Embracing The Inner Nerd: Technology, Innovation & You!
Half the jobs as we know them won’t exist in the future.
An admittedly heavy statement to start a post, but it’s a comment that popped out from a keynote I attended this past week at the Alberta Venture FG50 conference in Calgary. Delivered by Kirstine Stewart, former managing director and head of Twitter Canada / VP Media at Twitter US, the topic of her keynote was “Innovation: beyond the buzzword”.
Stewart started by asking via show of hands – how many of us thought we were a “tech company” & “how many of us believed we were involved with innovation”. Naturally, I raised my hand as did many of the 50 winners this year involved in IT, software, and marketing.
But alas, we were all missing the point.
We’re all Tech & Innovation Companies
What Kirstine was ultimately trying to drive home is that every company needs to be thinking of themselves as tech & innovation companies.
Taking another look at a company like Adster, for example, does one simply presume that because we optimize websites and build Adwords campaigns that we are a ‘tech’ company?
Consider the following:
Company 1: A home renovations company that uses sophisticated VR headsets to provide immersive, hyper-realistic consultation and uses cutting edge methods of recycling & reusing discarded home materials.
Company 2: A local digital advertising shop with $10,000/m rent that adheres to labour intensive project management and last week’s design/coding methodologies resulting in bloated invoices & a stale end product.
Who’s tech here?
Adster’s FG50 win this year
While we were thrilled to make the list last year, I am particularly fond of this year’s win and how we made the list.
Our revenue grew marginally. Our Assets fell. Our team size diminished. Certainly not the sort of numbers an entrepreneur wants to boast. But there is one number remaining, and that’s the one that counts: Net margin.
Over the past 18 months, in most morning huddles & every staff meeting I reiterate a common resolve: More with less. Despite it sounding like some sort of bottom line padding, horseshit corporate “is this good for the company” mantra, it aligns closely with Kristine’s keynote, and perhaps most importantly with my opening remark – your job is at risk whether you realize it or not.
What the future may hold
While I’m not sure which crystal ball was peered into to determine that ‘x’ jobs will be lost by ‘y’ point in the future, there are many industries that have gone through innovation upset in the last several years; take for instance Traditional Retail vs. Ecommerce, The Cab Company vs. Uber & The Realtor vs. Comfree to name just a few.
In each case, the ‘original’ players have done everything they can to stop progress from these new, innovative upstarts, but it’s a battle they shan’t win. The reason for this is simple: The market was ready for a newer / better / stronger / faster / cheaper way.

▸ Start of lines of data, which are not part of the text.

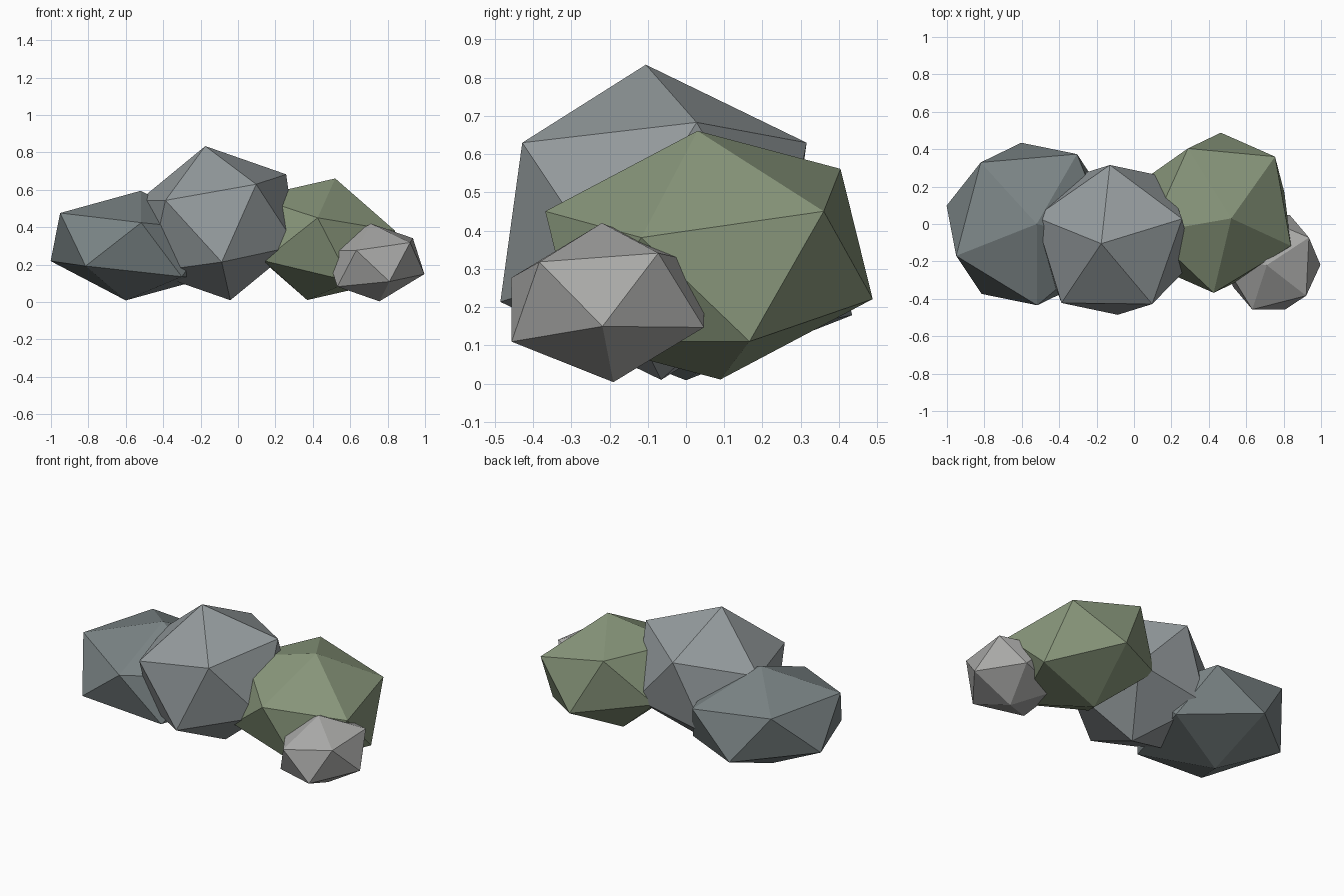
import bpy
from mathutils import Matrix, Vector


def rock(name, centre, ax, ay, az, color):
    """Low-poly boulder: an icosahedron tilted and squashed along three axes."""
    bpy.ops.mesh.primitive_ico_sphere_add(subdivisions=1, radius=1)
    ob = bpy.context.object
    ob.name = name
    shape = Matrix((ax, ay, az)).transposed().to_4x4()
    ob.data.transform(shape)
    ob.location = Vector(centre)
    mat = bpy.data.materials.new(name + "_stone")
    mat.diffuse_color = (*color, 1)
    ob.data.materials.append(mat)
    return ob


# tall middle boulder
rock("large_boulder", (-0.108, -0.085, 0.422),
     (0.442, 0.136, 0.086), (-0.133, 0.437, 0.0), (-0.067, -0.02, 0.412),
     (0.30, 0.33, 0.34))

# flat dark boulder on the left
rock("flat_boulder", (-0.56, 0.0, 0.302),
     (0.474, -0.11, -0.054), (0.125, 0.475, -0.008), (0.04, 0.0, 0.293),
     (0.20, 0.235, 0.24))

# mossy boulder on the right
rock("mossy_boulder", (0.445, 0.06, 0.336),
     (0.403, -0.183, -0.111), (0.193, 0.428, 0.0), (0.075, -0.03, 0.325),
     (0.25, 0.31, 0.20))

# small pale stone in front right
rock("small_stone", (0.733, -0.205, 0.212),
     (0.221, -0.192, 0.015), (0.178, 0.226, 0.038), (-0.023, -0.015, 0.208),
     (0.40, 0.40, 0.39))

But what about customer service?
“Sure” you say, “but what about service?! What about the retail customer who still wants personalized customer service – how does something like ecommerce work here?”
Easy. Take for example my buddy Sean Farmer who runs (the innovative) Suits by Curtis Elliot. Boasting a lean operation driven by a cost effective / quality product & in person service where it counts most, He’s managed to efficiently bridge the retail gap, delivering what his customers really care about and building one hell of business in the process.
You can’t bill your customers for what you suck at
Look, service has – and always will – play a critical role in any business. But if your model (and profit) ultimately rely on passing off the cost of your inefficiencies to your customer and calling it customer service, the clock is ticking for you & your employees.
No matter how you slice it, there is only 1 possible outcome for those of us unwilling to embrace innovation.
2017 For Adster
For 2017, Adster continues on it’s path of efficiency. Here’s a few of the things we believe are key to maximizing our team’s time while keeping our customers invoices as low as possible:
- ROI driven (read:common sense) client reporting to minimize redundant meetings
- Moving any remaining client meetings to a structured date with clear cut agendas (thanks Ashley Janssen!)
- Automation wherever possible
- The gradual implementation of AI
- Keeping a Masters level comp-sci guy in our employ to build things that do other things
- Modest physical offices & flexible HR policies
- An unrelenting desire to streamline process & procedure
Innovative? Hard to say for sure, but I believe we’re on the right track. The one thing I am certain of is that I am incredibly proud of our teams willingness to explore these possibilities and embrace a culture of innovation.
I would challenge every business in Alberta – and indeed across Canada – to ask themselves Kirstine’s question and challenge the way you do things as you move into 2017.